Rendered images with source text
-------------------------

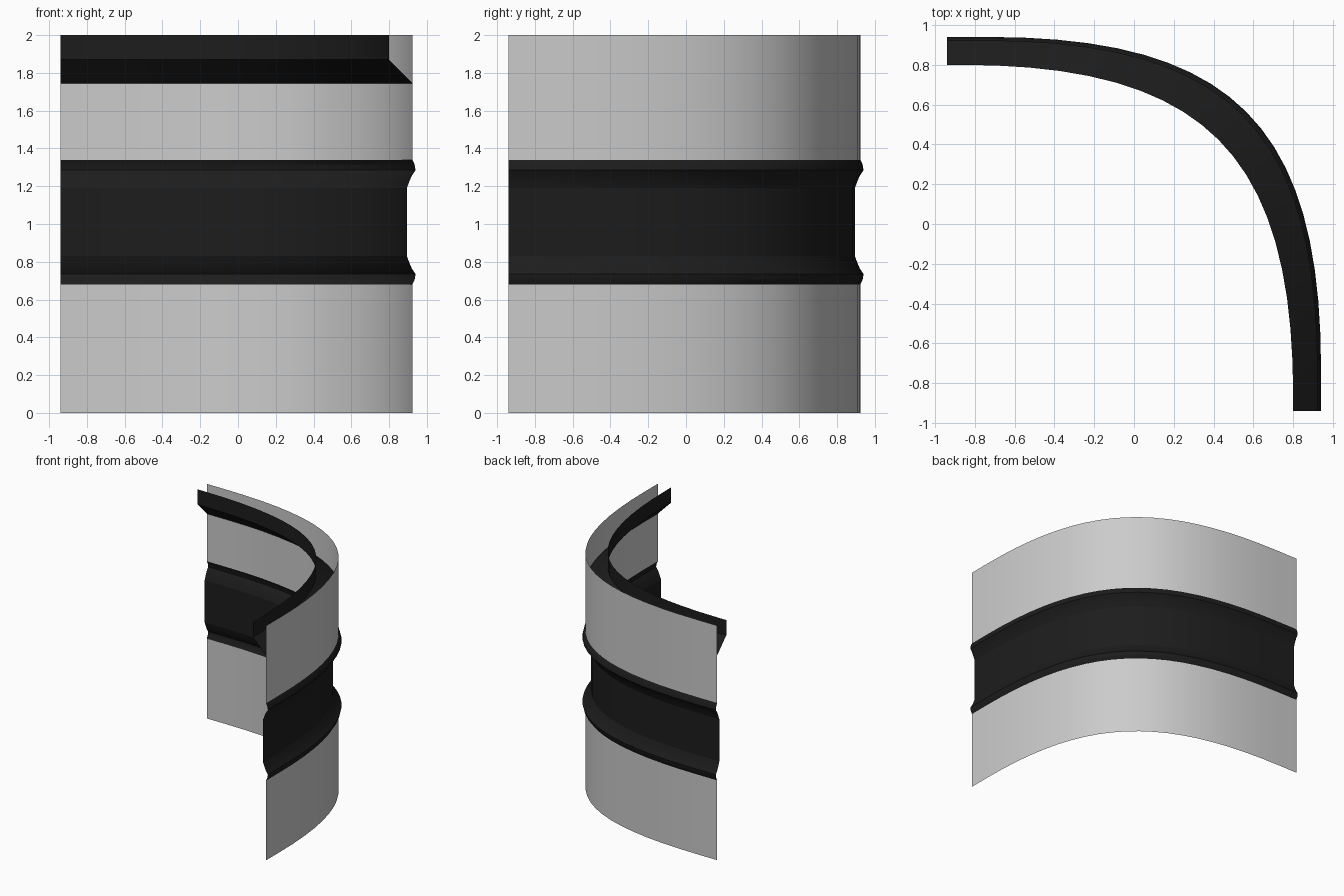
import bpy, math
from mathutils import Vector
from mathutils.geometry import interpolate_bezier

if "Cube" in bpy.data.objects:
    bpy.data.objects.remove(bpy.data.objects["Cube"])

END = -0.94        # open ends of the wall
SEGMENTS = 20

dark = bpy.data.materials.new("dark_trim")
dark.diffuse_color = (0.012, 0.012, 0.012, 1)
dark.use_nodes = True
dark.node_tree.nodes["Principled BSDF"].inputs["Base Color"].default_value = dark.diffuse_color


def plan(offset):
    """Plan path: short straight run, smooth corner sweep, straight run."""
    start = offset - 1.67
    ctrl = start + 1.224
    bend = interpolate_bezier(Vector((start, offset, 0)), Vector((ctrl, offset, 0)),
                              Vector((offset, ctrl, 0)), Vector((offset, start, 0)),
                              SEGMENTS + 1)
    return [(END, offset)] + [(p.x, p.y) for p in bend] + [(offset, END)]


def sweep(name, profile, material=None):
    """Sweep an open (offset, z) profile along the plan path as a sheet."""
    verts, n = [], SEGMENTS + 3
    for offset, z in profile:
        verts += [(x, y, z) for x, y in plan(offset)]
    faces = [(r * n + i + 1, (r + 1) * n + i + 1, (r + 1) * n + i, r * n + i)
             for r in range(len(profile) - 1) for i in range(n - 1)]
    faces = [tuple(reversed(f)) for f in faces] if name == "cornice" else faces
    mesh = bpy.data.meshes.new(name)
    mesh.from_pydata(verts, [], faces)
    mesh.update()
    if material:
        mesh.materials.append(material)
    obj = bpy.data.objects.new(name, mesh)
    bpy.context.collection.objects.link(obj)
    bpy.ops.object.select_all(action='DESELECT')
    obj.select_set(True)
    bpy.context.view_layer.objects.active = obj
    bpy.ops.object.shade_smooth_by_angle(angle=math.radians(20))
    return obj


# Plain wall sheets below and above the band
sweep("lower_wall", [(0.923, 0), (0.923, 0.68)])
sweep("upper_wall", [(0.923, 1.34), (0.923, 2)])

# Recessed middle band with a moulded lip at each edge
lip = [(0.923, 0.68), (0.935, 0.705), (0.94, 0.735), (0.92, 0.765),
       (0.907, 0.795), (0.894, 0.83)]
upper_lip = [(o, 2.02 - z) for o, z in reversed(lip)]
sweep("middle_band", lip + upper_lip, dark)

# Open gutter-shaped cornice on the inner side
sweep("cornice", [(0.923, 1.745), (0.80, 1.87), (0.80, 2)], dark)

-------------------------

Task instructions -
Each line of the data must be restated exactly, and the pictures must be left out.

Your solution -
import bpy, math
from mathutils import Vector
from mathutils.geometry import interpolate_bezier

if "Cube" in bpy.data.objects:
    bpy.data.objects.remove(bpy.data.objects["Cube"])

END = -0.94        # open ends of the wall
SEGMENTS = 20

dark = bpy.data.materials.new("dark_trim")
dark.diffuse_color = (0.012, 0.012, 0.012, 1)
dark.use_nodes = True
dark.node_tree.nodes["Principled BSDF"].inputs["Base Color"].default_value = dark.diffuse_color


def plan(offset):
    """Plan path: short straight run, smooth corner sweep, straight run."""
    start = offset - 1.67
    ctrl = start + 1.224
    bend = interpolate_bezier(Vector((start, offset, 0)), Vector((ctrl, offset, 0)),
                              Vector((offset, ctrl, 0)), Vector((offset, start, 0)),
                              SEGMENTS + 1)
    return [(END, offset)] + [(p.x, p.y) for p in bend] + [(offset, END)]


def sweep(name, profile, material=None):
    """Sweep an open (offset, z) profile along the plan path as a sheet."""
    verts, n = [], SEGMENTS + 3
    for offset, z in profile:
        verts += [(x, y, z) for x, y in plan(offset)]
    faces = [(r * n + i + 1, (r + 1) * n + i + 1, (r + 1) * n + i, r * n + i)
             for r in range(len(profile) - 1) for i in range(n - 1)]
    faces = [tuple(reversed(f)) for f in faces] if name == "cornice" else faces
    mesh = bpy.data.meshes.new(name)
    mesh.from_pydata(verts, [], faces)
    mesh.update()
    if material:
        mesh.materials.append(material)
    obj = bpy.data.objects.new(name, mesh)
    bpy.context.collection.objects.link(obj)
    bpy.ops.object.select_all(action='DESELECT')
    obj.select_set(True)
    bpy.context.view_layer.objects.active = obj
    bpy.ops.object.shade_smooth_by_angle(angle=math.radians(20))
    return obj


# Plain wall sheets below and above the band
sweep("lower_wall", [(0.923, 0), (0.923, 0.68)])
sweep("upper_wall", [(0.923, 1.34), (0.923, 2)])

# Recessed middle band with a moulded lip at each edge
lip = [(0.923, 0.68), (0.935, 0.705), (0.94, 0.735), (0.92, 0.765),
       (0.907, 0.795), (0.894, 0.83)]
upper_lip = [(o, 2.02 - z) for o, z in reversed(lip)]
sweep("middle_band", lip + upper_lip, dark)

# Open gutter-shaped cornice on the inner side
sweep("cornice", [(0.923, 1.745), (0.80, 1.87), (0.80, 2)], dark)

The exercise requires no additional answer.